“NOCs and the super majors continue to show a real determination to push ahead with their major capital expenditure plans this year, at least for now. 2008 was a record year for capital investment by the sector and 2009 is shaping up to be another record year. Companies are wary of finding themselves in a position where they have to play catch-up on investment when the upturn materialises.”
Despite the International Energy Agency’s (IEA) expectation for oil demand to remain weak, Mr Brogan said the industry would still need to invest in boosting production capacity to offset falling output caused by natural field depletion.
“Most oil and gas companies have indicated that they will spend more than half of their capital investment on upstream operations,” he said.

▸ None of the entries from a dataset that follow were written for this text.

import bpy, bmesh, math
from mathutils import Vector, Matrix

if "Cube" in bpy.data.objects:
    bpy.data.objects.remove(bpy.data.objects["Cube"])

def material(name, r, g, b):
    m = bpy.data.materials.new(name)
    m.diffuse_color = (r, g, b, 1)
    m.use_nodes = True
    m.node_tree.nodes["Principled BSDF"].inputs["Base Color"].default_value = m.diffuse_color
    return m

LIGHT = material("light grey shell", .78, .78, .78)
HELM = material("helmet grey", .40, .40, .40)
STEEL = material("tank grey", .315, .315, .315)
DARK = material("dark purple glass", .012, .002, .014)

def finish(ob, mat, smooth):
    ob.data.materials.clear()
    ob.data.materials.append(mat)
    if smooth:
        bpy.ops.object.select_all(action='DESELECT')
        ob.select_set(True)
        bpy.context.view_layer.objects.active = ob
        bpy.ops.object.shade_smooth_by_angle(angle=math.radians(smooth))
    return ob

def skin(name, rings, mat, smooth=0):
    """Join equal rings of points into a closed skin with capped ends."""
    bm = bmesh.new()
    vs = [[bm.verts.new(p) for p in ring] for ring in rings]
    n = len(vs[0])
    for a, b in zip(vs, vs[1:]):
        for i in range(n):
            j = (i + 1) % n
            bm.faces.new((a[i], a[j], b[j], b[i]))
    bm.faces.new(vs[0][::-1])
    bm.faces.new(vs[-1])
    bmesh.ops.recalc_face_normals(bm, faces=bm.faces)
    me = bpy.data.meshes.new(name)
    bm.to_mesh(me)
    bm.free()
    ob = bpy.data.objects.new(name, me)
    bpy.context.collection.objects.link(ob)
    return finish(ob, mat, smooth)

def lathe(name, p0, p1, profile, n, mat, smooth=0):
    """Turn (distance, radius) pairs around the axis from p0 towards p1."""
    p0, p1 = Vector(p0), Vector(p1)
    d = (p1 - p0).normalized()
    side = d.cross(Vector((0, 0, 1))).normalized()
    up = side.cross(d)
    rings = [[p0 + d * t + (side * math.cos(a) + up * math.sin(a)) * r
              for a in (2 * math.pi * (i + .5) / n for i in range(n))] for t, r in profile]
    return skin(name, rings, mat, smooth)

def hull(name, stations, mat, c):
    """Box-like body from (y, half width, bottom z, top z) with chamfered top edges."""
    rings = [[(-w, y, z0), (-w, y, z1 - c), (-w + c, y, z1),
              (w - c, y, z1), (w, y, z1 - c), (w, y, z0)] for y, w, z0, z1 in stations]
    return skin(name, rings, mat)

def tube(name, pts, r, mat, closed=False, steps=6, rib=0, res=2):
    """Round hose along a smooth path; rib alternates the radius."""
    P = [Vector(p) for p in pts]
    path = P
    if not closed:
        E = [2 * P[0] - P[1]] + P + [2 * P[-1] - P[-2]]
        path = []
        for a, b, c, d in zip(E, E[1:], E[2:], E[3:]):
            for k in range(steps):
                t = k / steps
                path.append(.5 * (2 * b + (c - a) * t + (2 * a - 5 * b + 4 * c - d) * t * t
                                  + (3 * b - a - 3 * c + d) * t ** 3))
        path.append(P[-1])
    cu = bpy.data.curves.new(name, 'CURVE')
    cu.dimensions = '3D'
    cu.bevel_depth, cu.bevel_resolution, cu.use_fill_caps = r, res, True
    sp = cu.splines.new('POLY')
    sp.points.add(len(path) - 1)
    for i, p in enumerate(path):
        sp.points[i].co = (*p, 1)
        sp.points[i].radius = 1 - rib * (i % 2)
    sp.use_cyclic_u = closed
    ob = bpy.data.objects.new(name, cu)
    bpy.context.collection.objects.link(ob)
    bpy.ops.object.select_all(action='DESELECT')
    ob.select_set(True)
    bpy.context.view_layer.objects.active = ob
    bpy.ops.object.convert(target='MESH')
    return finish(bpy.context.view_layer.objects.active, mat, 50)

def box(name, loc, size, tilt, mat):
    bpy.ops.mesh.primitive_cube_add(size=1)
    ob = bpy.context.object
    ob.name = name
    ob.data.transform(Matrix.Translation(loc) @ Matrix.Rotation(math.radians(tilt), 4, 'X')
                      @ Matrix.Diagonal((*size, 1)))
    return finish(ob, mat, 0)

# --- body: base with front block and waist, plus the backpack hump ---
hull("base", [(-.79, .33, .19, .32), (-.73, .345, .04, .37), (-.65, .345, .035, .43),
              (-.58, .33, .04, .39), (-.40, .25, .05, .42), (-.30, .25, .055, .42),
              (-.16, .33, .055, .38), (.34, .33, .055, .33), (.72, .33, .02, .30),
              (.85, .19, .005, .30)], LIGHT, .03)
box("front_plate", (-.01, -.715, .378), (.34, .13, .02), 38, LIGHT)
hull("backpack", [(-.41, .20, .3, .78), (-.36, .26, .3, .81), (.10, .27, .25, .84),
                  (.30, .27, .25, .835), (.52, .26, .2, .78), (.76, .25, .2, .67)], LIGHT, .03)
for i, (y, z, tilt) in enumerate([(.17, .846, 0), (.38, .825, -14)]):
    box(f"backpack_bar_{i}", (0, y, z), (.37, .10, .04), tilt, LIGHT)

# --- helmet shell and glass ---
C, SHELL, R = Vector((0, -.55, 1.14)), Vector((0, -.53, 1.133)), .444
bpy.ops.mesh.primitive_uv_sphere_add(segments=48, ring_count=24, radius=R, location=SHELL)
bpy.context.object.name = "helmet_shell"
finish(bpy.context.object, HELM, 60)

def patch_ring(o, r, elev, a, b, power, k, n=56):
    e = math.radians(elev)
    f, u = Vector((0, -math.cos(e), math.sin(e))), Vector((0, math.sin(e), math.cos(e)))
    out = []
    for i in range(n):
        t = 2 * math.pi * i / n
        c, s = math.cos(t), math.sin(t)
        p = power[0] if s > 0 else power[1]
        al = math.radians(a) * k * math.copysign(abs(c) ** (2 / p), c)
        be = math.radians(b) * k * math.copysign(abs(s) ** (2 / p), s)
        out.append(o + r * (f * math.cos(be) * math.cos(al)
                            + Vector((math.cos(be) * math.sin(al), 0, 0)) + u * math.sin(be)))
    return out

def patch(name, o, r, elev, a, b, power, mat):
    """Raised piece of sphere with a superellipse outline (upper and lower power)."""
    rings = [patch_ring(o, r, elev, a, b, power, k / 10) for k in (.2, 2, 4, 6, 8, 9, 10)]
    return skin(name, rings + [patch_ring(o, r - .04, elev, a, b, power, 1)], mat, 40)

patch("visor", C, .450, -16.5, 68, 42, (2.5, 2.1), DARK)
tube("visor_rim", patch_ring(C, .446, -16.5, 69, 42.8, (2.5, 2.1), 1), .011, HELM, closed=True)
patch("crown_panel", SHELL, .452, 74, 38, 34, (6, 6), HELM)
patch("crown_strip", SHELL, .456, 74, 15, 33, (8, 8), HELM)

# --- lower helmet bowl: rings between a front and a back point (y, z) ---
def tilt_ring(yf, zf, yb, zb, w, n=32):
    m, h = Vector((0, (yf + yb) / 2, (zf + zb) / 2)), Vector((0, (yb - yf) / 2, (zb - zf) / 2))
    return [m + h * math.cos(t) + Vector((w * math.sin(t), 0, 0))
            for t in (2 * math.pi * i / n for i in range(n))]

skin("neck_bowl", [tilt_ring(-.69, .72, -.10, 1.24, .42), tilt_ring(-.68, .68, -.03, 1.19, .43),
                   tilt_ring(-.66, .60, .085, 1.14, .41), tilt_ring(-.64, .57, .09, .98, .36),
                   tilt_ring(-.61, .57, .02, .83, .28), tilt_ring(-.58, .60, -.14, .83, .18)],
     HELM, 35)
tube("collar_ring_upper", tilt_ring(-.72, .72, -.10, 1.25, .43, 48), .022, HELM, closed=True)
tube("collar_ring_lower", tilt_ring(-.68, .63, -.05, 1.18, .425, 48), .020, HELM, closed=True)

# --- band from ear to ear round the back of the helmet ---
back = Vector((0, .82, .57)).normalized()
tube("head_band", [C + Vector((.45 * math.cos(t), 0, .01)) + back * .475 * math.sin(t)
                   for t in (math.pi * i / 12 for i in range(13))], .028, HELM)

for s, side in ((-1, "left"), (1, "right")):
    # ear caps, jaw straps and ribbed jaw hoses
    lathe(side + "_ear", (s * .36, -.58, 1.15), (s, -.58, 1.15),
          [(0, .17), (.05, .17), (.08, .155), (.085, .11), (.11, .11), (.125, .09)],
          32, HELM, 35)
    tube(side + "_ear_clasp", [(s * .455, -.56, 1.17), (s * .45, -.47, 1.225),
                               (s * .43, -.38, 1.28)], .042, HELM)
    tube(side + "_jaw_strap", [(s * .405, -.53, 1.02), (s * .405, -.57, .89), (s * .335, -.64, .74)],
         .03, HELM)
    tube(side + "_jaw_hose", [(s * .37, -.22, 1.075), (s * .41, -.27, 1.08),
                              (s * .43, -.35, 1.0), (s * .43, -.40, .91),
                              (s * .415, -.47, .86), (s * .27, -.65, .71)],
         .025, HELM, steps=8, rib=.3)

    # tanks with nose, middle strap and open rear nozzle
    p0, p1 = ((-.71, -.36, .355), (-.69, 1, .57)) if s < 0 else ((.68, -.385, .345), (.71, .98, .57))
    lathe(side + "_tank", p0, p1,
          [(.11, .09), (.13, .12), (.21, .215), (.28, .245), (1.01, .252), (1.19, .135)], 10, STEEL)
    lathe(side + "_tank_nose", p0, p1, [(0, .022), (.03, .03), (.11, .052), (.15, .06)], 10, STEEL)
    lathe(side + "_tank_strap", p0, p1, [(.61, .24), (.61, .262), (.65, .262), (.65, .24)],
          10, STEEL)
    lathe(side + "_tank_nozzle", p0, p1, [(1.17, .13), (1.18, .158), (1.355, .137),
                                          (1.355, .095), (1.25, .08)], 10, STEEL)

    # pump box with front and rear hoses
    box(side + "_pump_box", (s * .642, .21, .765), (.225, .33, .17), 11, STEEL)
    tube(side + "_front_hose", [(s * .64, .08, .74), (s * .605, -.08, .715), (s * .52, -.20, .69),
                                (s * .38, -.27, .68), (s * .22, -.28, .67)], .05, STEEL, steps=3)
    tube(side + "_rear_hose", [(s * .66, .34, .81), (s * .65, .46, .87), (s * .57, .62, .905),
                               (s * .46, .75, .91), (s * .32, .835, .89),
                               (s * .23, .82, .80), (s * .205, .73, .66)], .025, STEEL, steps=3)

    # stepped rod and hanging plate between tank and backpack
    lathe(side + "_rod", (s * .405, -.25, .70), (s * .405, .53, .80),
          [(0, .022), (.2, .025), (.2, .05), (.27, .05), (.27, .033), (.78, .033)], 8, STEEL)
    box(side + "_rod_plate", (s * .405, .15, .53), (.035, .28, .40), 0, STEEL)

The economic slowdown, the sharp fall in oil prices and investors’ flight from risk have left many reserve rich state-owned oil and gas companies struggling to finance projects. Some NOCs are looking at cost-cutting measures while countries such as Indonesia are introducing stimulus packages to aid the sector.
Many reserve holders’ ambitions to expand overseas are also being scaled back in favour of domestic projects.
However, the report found that substantial financial commitments are still being made for oil and gas projects in China and Brazil.
Brazil is set to become a major producer following pre-salt discoveries by state Petrobras, which plans to invest US$28 billion in pre-salt areas as part of its US$174billion business plan to 2013 – around 90% of its total investment will be targeted at domestic projects.
The investment allocated by Petrobras for 2009 represents 38% of the planned US$91billion expenditure by South American NOCs this year, according to the report, with Asian NOCs collectively to invest more than US$98 billion, almost half (US$42 billion) of which has been allocated by China’s CNPC.
By comparison the capital expenditure of NOCs in Africa, CIS and the Middle East is a fraction of that of their Asian and South American counterparts. The report calculated that the NOCs of Africa announced US$21 billion of investment this year compared to US$36 billion for the CIS and US$29 billion for the Middle East.
It is these regions that face potential budget shortfalls which could lead them to seek out foreign investment in order to maintain or boost their oil production levels.
“When the NOCs had easy access to capital they were in a position to dictate terms with their IOC partners, but the volatility in financial markets means that IOCs with sufficient liquidity will be able to offer potential partners not only technological and operational expertise but also access to much needed capital,” said Mr Brogan.
“In the long-term, the overall structural issues surrounding location of reserves and achievable levels of production have not changed. When the global economy recovers the same pressures evident last year will resume. Any renewed appetite from NOCs for IOC participation will be short-lived – and therefore opportunities available now should not be wasted.”